Below are some lines of data. Return all of them as they are.

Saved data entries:
§ §
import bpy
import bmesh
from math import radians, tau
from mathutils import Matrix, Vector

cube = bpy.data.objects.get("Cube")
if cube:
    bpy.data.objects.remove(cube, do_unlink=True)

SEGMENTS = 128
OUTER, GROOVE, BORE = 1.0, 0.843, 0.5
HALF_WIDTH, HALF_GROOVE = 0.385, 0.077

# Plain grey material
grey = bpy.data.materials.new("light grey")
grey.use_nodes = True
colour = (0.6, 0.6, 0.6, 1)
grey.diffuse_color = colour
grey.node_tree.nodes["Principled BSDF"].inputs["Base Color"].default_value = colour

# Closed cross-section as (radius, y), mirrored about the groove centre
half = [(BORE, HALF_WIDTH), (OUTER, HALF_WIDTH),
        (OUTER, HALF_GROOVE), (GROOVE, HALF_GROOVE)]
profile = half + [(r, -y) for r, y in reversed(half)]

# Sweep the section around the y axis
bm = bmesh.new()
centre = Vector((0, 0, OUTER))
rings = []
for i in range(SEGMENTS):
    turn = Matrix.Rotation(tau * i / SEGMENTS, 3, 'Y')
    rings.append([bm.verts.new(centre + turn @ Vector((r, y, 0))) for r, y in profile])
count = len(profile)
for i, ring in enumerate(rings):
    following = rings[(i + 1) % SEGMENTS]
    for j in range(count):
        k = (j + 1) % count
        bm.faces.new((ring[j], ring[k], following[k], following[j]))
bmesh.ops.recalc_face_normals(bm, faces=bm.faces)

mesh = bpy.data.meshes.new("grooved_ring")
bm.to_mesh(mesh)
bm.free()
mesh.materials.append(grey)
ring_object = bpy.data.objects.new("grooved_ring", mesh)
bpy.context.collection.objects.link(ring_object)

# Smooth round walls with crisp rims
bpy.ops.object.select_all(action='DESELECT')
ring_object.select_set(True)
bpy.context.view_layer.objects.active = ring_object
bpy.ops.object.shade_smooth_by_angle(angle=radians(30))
§ §
Task response:
import bpy
import bmesh
from math import radians, tau
from mathutils import Matrix, Vector

cube = bpy.data.objects.get("Cube")
if cube:
    bpy.data.objects.remove(cube, do_unlink=True)

SEGMENTS = 128
OUTER, GROOVE, BORE = 1.0, 0.843, 0.5
HALF_WIDTH, HALF_GROOVE = 0.385, 0.077

# Plain grey material
grey = bpy.data.materials.new("light grey")
grey.use_nodes = True
colour = (0.6, 0.6, 0.6, 1)
grey.diffuse_color = colour
grey.node_tree.nodes["Principled BSDF"].inputs["Base Color"].default_value = colour

# Closed cross-section as (radius, y), mirrored about the groove centre
half = [(BORE, HALF_WIDTH), (OUTER, HALF_WIDTH),
        (OUTER, HALF_GROOVE), (GROOVE, HALF_GROOVE)]
profile = half + [(r, -y) for r, y in reversed(half)]

# Sweep the section around the y axis
bm = bmesh.new()
centre = Vector((0, 0, OUTER))
rings = []
for i in range(SEGMENTS):
    turn = Matrix.Rotation(tau * i / SEGMENTS, 3, 'Y')
    rings.append([bm.verts.new(centre + turn @ Vector((r, y, 0))) for r, y in profile])
count = len(profile)
for i, ring in enumerate(rings):
    following = rings[(i + 1) % SEGMENTS]
    for j in range(count):
        k = (j + 1) % count
        bm.faces.new((ring[j], ring[k], following[k], following[j]))
bmesh.ops.recalc_face_normals(bm, faces=bm.faces)

mesh = bpy.data.meshes.new("grooved_ring")
bm.to_mesh(mesh)
bm.free()
mesh.materials.append(grey)
ring_object = bpy.data.objects.new("grooved_ring", mesh)
bpy.context.collection.objects.link(ring_object)

# Smooth round walls with crisp rims
bpy.ops.object.select_all(action='DESELECT')
ring_object.select_set(True)
bpy.context.view_layer.objects.active = ring_object
bpy.ops.object.shade_smooth_by_angle(angle=radians(30))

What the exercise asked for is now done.